## EXERCISE AIM:
Write out, from the entries below, exactly the lines that run between the lines holding "add('sideWindow', dark, g);" and "0.963], [0.415, 0.966]];", inclusive, and stop there.

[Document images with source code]
= = = = =

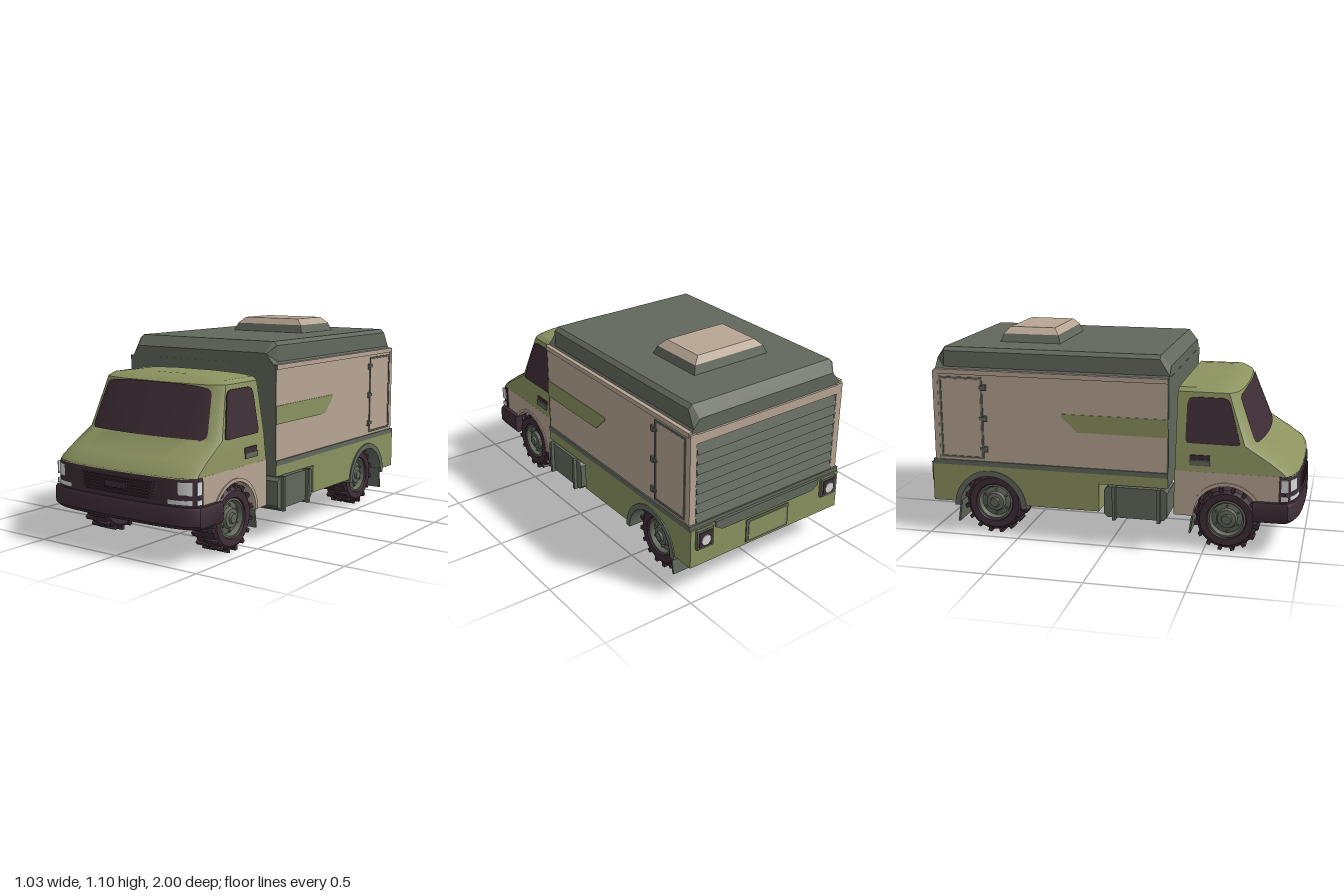
import * as THREE from 'three';
import { toCreasedNormals } from 'three/addons/utils/BufferGeometryUtils.js';

const paint = (name, color) => Object.assign(new THREE.MeshStandardMaterial({ color }), { name });
const lerp = THREE.MathUtils.lerp;

// Cab levels: y, half width, front z at the centre, front bow, back z
const CAB = [
  [0.42, 0.446, 0.985, 0.03, 0.345], [0.44, 0.444, 0.972, 0.03, 0.345], [0.49, 0.438, 0.91, 0.04, 0.345],
  [0.57, 0.43, 0.79, 0.05, 0.345], [0.83, 0.385, 0.675, 0.025, 0.345], [0.85, 0.365, 0.64, 0.02, 0.35],
  [0.86, 0.28, 0.6, 0.015, 0.355], [0.866, 0.12, 0.57, 0.005, 0.36]];

const bowZ = (x, w, zf, bow) => zf - bow * (x / w) ** 2 - 0.04 * Math.abs(x / w) ** 10;

// Interpolated cab level at height y
function cabAt(y) {
  let i = 0;
  while (i < CAB.length - 2 && y > CAB[i + 1][0]) i++;
  const t = (y - CAB[i][0]) / (CAB[i + 1][0] - CAB[i][0]);
  return CAB[i].map((a, k) => lerp(a, CAB[i + 1][k], t));
}

// Horizontal section with a bowed front edge
function bowRing([y, w, zf, bow, zb]) {
  const pts = [[-w, y, zb]];
  for (let i = 0; i <= 24; i++) {
    const x = w * Math.sin((i / 12 - 1) * Math.PI / 2);
    pts.push([x, y, bowZ(x, w, zf, bow)]);
  }
  pts.push([w, y, zb]);
  return pts;
}

// Closed skin over matching sections, with end caps
function loft(rings, crease = 0.6) {
  const pos = [], n = rings[0].length;
  const tri = (a, b, c) => pos.push(...a, ...b, ...c);
  for (let i = 0; i < rings.length - 1; i++) for (let j = 0; j < n; j++) {
    const k = (j + 1) % n, a = rings[i], b = rings[i + 1];
    tri(a[j], a[k], b[k]);
    tri(a[j], b[k], b[j]);
  }
  const lo = rings[0], hi = rings[rings.length - 1];
  for (let j = 1; j < n - 1; j++) {
    tri(hi[0], hi[j], hi[j + 1]);
    tri(lo[0], lo[j + 1], lo[j]);
  }
  const g = new THREE.BufferGeometry();
  g.setAttribute('position', new THREE.Float32BufferAttribute(pos, 3));
  return toCreasedNormals(g, crease);
}

// Outline in [z, y] pushed out along x
function prism(pts, x0, x1, hole) {
  const v = p => p.map(([z, y]) => new THREE.Vector2(-z, y));
  const s = new THREE.Shape(v(pts));
  if (hole) s.holes.push(new THREE.Path(v(hole)));
  return new THREE.ExtrudeGeometry(s, { depth: x1 - x0, bevelEnabled: false }).rotateY(Math.PI / 2).translate(x0, 0, 0);
}

const rect = (z0, z1, y0, y1) => [[z0, y0], [z1, y0], [z1, y1], [z0, y1]];
const arch = (zc, yc, r, n = 20) => Array.from({ length: n + 1 }, (_, i) =>
  [zc + r * Math.cos(Math.PI * i / n), yc + r * Math.sin(Math.PI * i / n)]);

export function createModel() {
  const root = new THREE.Group();
  root.name = 'boxTruck';
  const green = paint('olive green', 0x8c9360), tan = paint('sand tan', 0xb8a694), gray = paint('field gray', 0x62685d);
  const dark = paint('dark plum', 0x3e2e36), white = paint('lamp white', 0xd6d6d6);

  const add = (name, mat, geo, parent = root) => {
    const m = new THREE.Mesh(geo, mat);
    m.name = name;
    parent.add(m);
    return m;
  };
  const box = (name, mat, x0, x1, y0, y1, z0, z1) => add(name, mat,
    new THREE.BoxGeometry(x1 - x0, y1 - y0, z1 - z0).translate((x0 + x1) / 2, (y0 + y1) / 2, (z0 + z1) / 2));
  // Same part on both sides
  const pair = (name, mat, pts, x0, x1, hole) => {
    add(name + 'Left', mat, prism(pts, x0, x1, hole));
    add(name + 'Right', mat, prism(pts, -x1, -x0, hole));
  };
  const pairBox = (name, mat, x0, x1, y0, y1, z0, z1) => pair(name, mat, rect(z0, z1, y0, y1), x0, x1);
  // Curved thin panel from a rule f(u, v)
  const patch = (name, mat, f) => {
    const g = new THREE.PlaneGeometry(1, 1, 20, 20), p = g.attributes.position;
    for (let i = 0; i < p.count; i++) p.setXYZ(i, ...f(p.getX(i) + 0.5, p.getY(i) + 0.5));
    g.computeVertexNormals();
    return add(name, mat, g);
  };

  // Cab
  add('cabUpper', green, loft(CAB.map(bowRing)));
  pair('cabLowerSide', tan, [[0.345, 0.185], [0.345, 0.425], [0.9, 0.425], [0.9, 0.185], ...arch(0.615, 0.185, 0.175)], 0.28, 0.446);
  box('cabFloor', gray, -0.28, 0.28, 0.185, 0.42, 0.346, 0.92);
  box('cabBackPanel', green, -0.445, 0.445, 0.186, 0.43, 0.34, 0.346);
  pair('cabArchLip', tan, [...arch(0.615, 0.185, 0.19), ...arch(0.615, 0.185, 0.172).reverse()], 0.43, 0.452);
  add('fascia', dark, loft([[0.28, 0.452, 0.985, 0.03, 0.88], [0.405, 0.452, 0.985, 0.03, 0.88], [0.425, 0.448, 0.982, 0.03, 0.88]].map(bowRing)));
  add('frontBumper', dark, loft([[0.182, 0.462, 0.985, 0.03, 0.75], [0.2, 0.474, 1, 0.03, 0.75], [0.275, 0.474, 1, 0.03, 0.75],
    [0.289, 0.468, 0.993, 0.03, 0.75]].map(bowRing)));
  for (let i = 0; i < 6; i++) {
    const y = 0.312 + i * 0.015, w = 0.28 + i * 0.003;
    add('grilleSlat', dark, loft([[y, w, 0.992, 0.012, 0.93], [y + 0.007, w, 0.992, 0.012, 0.93]].map(bowRing)));
  }
  box('grillePlate', dark, -0.07, 0.07, 0.34, 0.373, 0.97, 0.997);

  // Headlamps wrap around the fascia corners
  for (const s of [-1, 1]) {
    const lamp = (name, x0, x1, y0, y1) => patch(name, white, (u, v) => {
      const x = s > 0 ? lerp(x0, x1, u) : -lerp(x1, x0, u);
      return [x, lerp(y0, y1, v), bowZ(x, 0.452, 0.985, 0.03) + 0.006];
    });
    lamp('headlamp', 0.365, 0.432, 0.345, 0.41);
    lamp('indicator', 0.31, 0.432, 0.298, 0.323);
  }
  pairBox('headlampSide', white, 0.45, 0.456, 0.345, 0.41, 0.892, 0.93);
  pairBox('indicatorSide', white, 0.45, 0.456, 0.298, 0.323, 0.892, 0.93);

  // Windows
  patch('windscreen', dark, (u, v) => {
    const hw = lerp(0.374, 0.338, v) - 0.02 * Math.abs(2 * v - 1) ** 14, x = (2 * u - 1) * hw;
    const y = lerp(0.574, 0.829 - 0.014 * (2 * u - 1) ** 4, v), [, w, zf, bow] = cabAt(y);
    return [x, y, bowZ(x, w, zf, bow) + 0.006];
  });
  const pane = [[0.675, 0.575], [0.67, 0.6], [0.62, 0.775], [0.605, 0.797], [0.58, 0.805], [0.43, 0.805], [0.405, 0.795],
    [0.397, 0.77], [0.395, 0.59], [0.405, 0.572], [0.66, 0.57]];
  for (const s of [-1, 1]) {
    const g = prism(pane, 0, 1), p = g.attributes.position;
    for (let i = 0; i < p.count; i++) p.setX(i, s * cabAt(p.getY(i))[1] + (p.getX(i) - 0.5) * 0.012);
    g.computeVertexNormals();
    add('sideWindow', dark, g);
  }
  pairBox('handleRecess', dark, 0.42, 0.441, 0.488, 0.512, 0.42, 0.525);
  pairBox('doorHandle', gray, 0.42, 0.447, 0.457, 0.486, 0.42, 0.525);

  // Cargo box
  box('cargoBox', tan, -0.483, 0.483, 0.41, 0.91, -0.945, 0.31);
  box('bulkhead', gray, -0.484, 0.484, 0.335, 0.91, 0.309, 0.317);
  pairBox('upperTrim', tan, 0.47, 0.49, 0.885, 0.91, -0.945, 0.31);
  const section = (z, p) => [...p.map(([x, y]) => [x, y, z]), ...p.map(([x, y]) => [-x, y, z]).reverse()];
  const end = [[0.48, 0.895], [0.46, 0.92], [0.424, 0.963], [0.415, 0.966]];
  const mid = [[0.48, 0.895], [0.46, 0.92], [0.457, 1.003], [0.435, 1.023]];
  add('roof', gray, loft([section(-0.946, end), section(-0.9, mid), section(0.265, mid), section(0.316, end)], 0.2));
  const frustum = (name, mat, y0, y1, x0, x1, za, zb, inset) => add(name, mat, loft([[y0, x0, 0], [y1, x1, inset]].map(([y, x, d]) =>
    [[-x, y, za - d], [x, y, za - d], [x, y, zb + d], [-x, y, zb + d]]), 0.1));
  frustum('hatchBase', gray, 1.02, 1.066, 0.235, 0.217, -0.323, -0.662, 0.017);
  frustum('hatchLid', tan, 1.066, 1.1, 0.217, 0.18, -0.34, -0.645, 0.028);
  pair('sideStripe', green, [[0.315, 0.605], [0.315, 0.7], [-0.25, 0.7], [-0.25, 0.685], [-0.165, 0.605]], 0.48, 0.487);

  // Side doors with hinges
  pair('doorFrame', gray, rect(-0.68, -0.92, 0.43, 0.872), 0.48, 0.488, rect(-0.69, -0.91, 0.44, 0.862));
  pairBox('doorPanel', tan, 0.48, 0.486, 0.442, 0.86, -0.908, -0.692);
  for (const y of [0.485, 0.652, 0.82]) {
    pairBox('hingeBarrel', gray, 0.48, 0.495, y - 0.016, y + 0.016, -0.676, -0.658);
    pairBox('hingeLeaf', gray, 0.48, 0.492, y - 0.008, y + 0.008, -0.7, -0.66);
  }

  // Roller shutter
  const saw = [[-0.93, 0.42]];
  for (let i = 0; i < 8; i++) saw.push([-0.965, 0.42 + i * 0.053], [-0.947, 0.468 + i * 0.053]);
  add('rollerShutter', gray, prism([...saw, [-0.93, 0.844]], -0.445, 0.445));
  pairBox('rearPost', tan, 0.447, 0.485, 0.41, 0.9, -0.957, -0.93);
  box('rearHeader', tan, -0.485, 0.485, 0.846, 0.895, -0.957, -0.93);

  // Skirt and underside
  pair('skirt', green, [[-0.05, 0.185], ...arch(-0.65, 0.185, 0.18), [-0.975, 0.185], [-0.975, 0.395], [0.315, 0.395],
    [0.315, 0.335], [-0.05, 0.335]], 0.28, 0.488);
  box('rearSkirt', green, -0.28, 0.28, 0.186, 0.395, -0.975, -0.05);
  box('underside', gray, -0.28, 0.28, 0.181, 0.187, -0.965, -0.052);
  box('frontUnderside', gray, -0.28, 0.28, 0.335, 0.4, -0.05, 0.31);
  box('sill', gray, -0.491, 0.491, 0.39, 0.417, -0.968, 0.316);
  pair('rearArchFlare', gray, [...arch(-0.65, 0.165, 0.202), ...arch(-0.65, 0.165, 0.172).reverse()], 0.3, 0.495);
  add('rearStep', gray, loft([[-0.984], [-0.97]].map(([z]) => [[-0.3, 0.345, z], [0.3, 0.345, z], [0.34, 0.37, z], [0.34, 0.4, z],
    [-0.34, 0.4, z], [-0.34, 0.37, z]]), 0.1));
  box('plateFrame', gray, -0.14, 0.14, 0.2, 0.33, -0.98, -0.97);
  box('platePanel', green, -0.125, 0.125, 0.213, 0.317, -0.983, -0.975);
  for (const s of [-1, 1]) {
    const x = s * 0.41;
    box('rearLampHousing', gray, x - 0.05, x + 0.05, 0.285, 0.39, -0.992, -0.97);
    box('rearLampPanel', dark, x - 0.039, x + 0.039, 0.296, 0.379, -0.996, -0.99);
    add('rearLampLens', white, new THREE.CylinderGeometry(0.028, 0.028, 0.008, 20).rotateX(Math.PI / 2).translate(x, 0.332, -0.996));
  }

  // Fuel tanks with straps
  const tank = (z0, z1, y0, y1, c) => [[z0 + c, y0], [z1 - c, y0], [z1, y0 + c], [z1, y1 - c], [z1 - c, y1], [z0 + c, y1], [z0, y1 - c], [z0, y0 + c]];
  pair('tank', gray, tank(-0.02, 0.315, 0.162, 0.328, 0.018), 0.3, 0.497);
  for (const z of [0.035, 0.272]) pairBox('tankStrap', gray, 0.29, 0.515, 0.15, 0.333, z - 0.009, z + 0.009);

  // Wheels
  const lathe = pts => toCreasedNormals(new THREE.LatheGeometry(pts.map(p => new THREE.Vector2(...p)), 32).rotateZ(-Math.PI / 2), 0.5);
  const tire = lathe([[0.095, -0.07], [0.14, -0.072], [0.156, -0.06], [0.163, -0.035], [0.163, 0.035], [0.156, 0.06], [0.14, 0.072], [0.105, 0.07], [0.096, 0.055]]);
  const rim = lathe([[0, -0.05], [0.1, -0.065], [0.1, 0.062], [0.09, 0.064], [0.08, 0.04], [0.055, 0.045], [0.048, 0.062], [0.028, 0.064], [0.024, 0.075], [0, 0.075]]);
  for (const z of [0.615, -0.65]) for (const s of [-1, 1]) {
    const wheel = new THREE.Group();
    wheel.name = z > 0 ? 'frontWheel' : 'rearWheel';
    wheel.position.set(s * 0.363, 0.172, z);
    if (s < 0) wheel.rotation.y = Math.PI;
    add('tire', dark, tire, wheel);
    add('rim', gray, rim, wheel);
    for (let i = 0; i < 32; i++) {
      const a = i * Math.PI / 16, side = i % 2 ? 1 : -1;
      const lug = new THREE.BoxGeometry(0.066, 0.03, 0.02).translate(side * 0.034, 0.157, 0).rotateX(a);
      add('treadLug', dark, lug, wheel);
    }
    for (let i = 0; i < 6; i++) {
      const a = i * Math.PI / 3;
      add('wheelNut', gray, new THREE.CylinderGeometry(0.006, 0.006, 0.014, 6).rotateZ(Math.PI / 2)
        .translate(0.046, 0.067 * Math.cos(a), 0.067 * Math.sin(a)), wheel);
    }
    root.add(wheel);
    // Mud flap behind each wheel
    const [x0, x1, y, fz] = z > 0 ? [0.27, 0.44, 0.145, 0.432] : [0.25, 0.485, 0.13, -0.828];
    const flap = add('mudFlap', gray, new THREE.BoxGeometry(x1 - x0, 0.12, 0.01));
    flap.position.set(s * (x0 + x1) / 2, y, fz);
    flap.rotation.x = 0.14;
  }
  return root;
}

= = = = =

## SOLUTION TO THE EXERCISE:
    add('sideWindow', dark, g);
  }
  pairBox('handleRecess', dark, 0.42, 0.441, 0.488, 0.512, 0.42, 0.525);
  pairBox('doorHandle', gray, 0.42, 0.447, 0.457, 0.486, 0.42, 0.525);

  // Cargo box
  box('cargoBox', tan, -0.483, 0.483, 0.41, 0.91, -0.945, 0.31);
  box('bulkhead', gray, -0.484, 0.484, 0.335, 0.91, 0.309, 0.317);
  pairBox('upperTrim', tan, 0.47, 0.49, 0.885, 0.91, -0.945, 0.31);
  const section = (z, p) => [...p.map(([x, y]) => [x, y, z]), ...p.map(([x, y]) => [-x, y, z]).reverse()];
  const end = [[0.48, 0.895], [0.46, 0.92], [0.424, 0.963], [0.415, 0.966]];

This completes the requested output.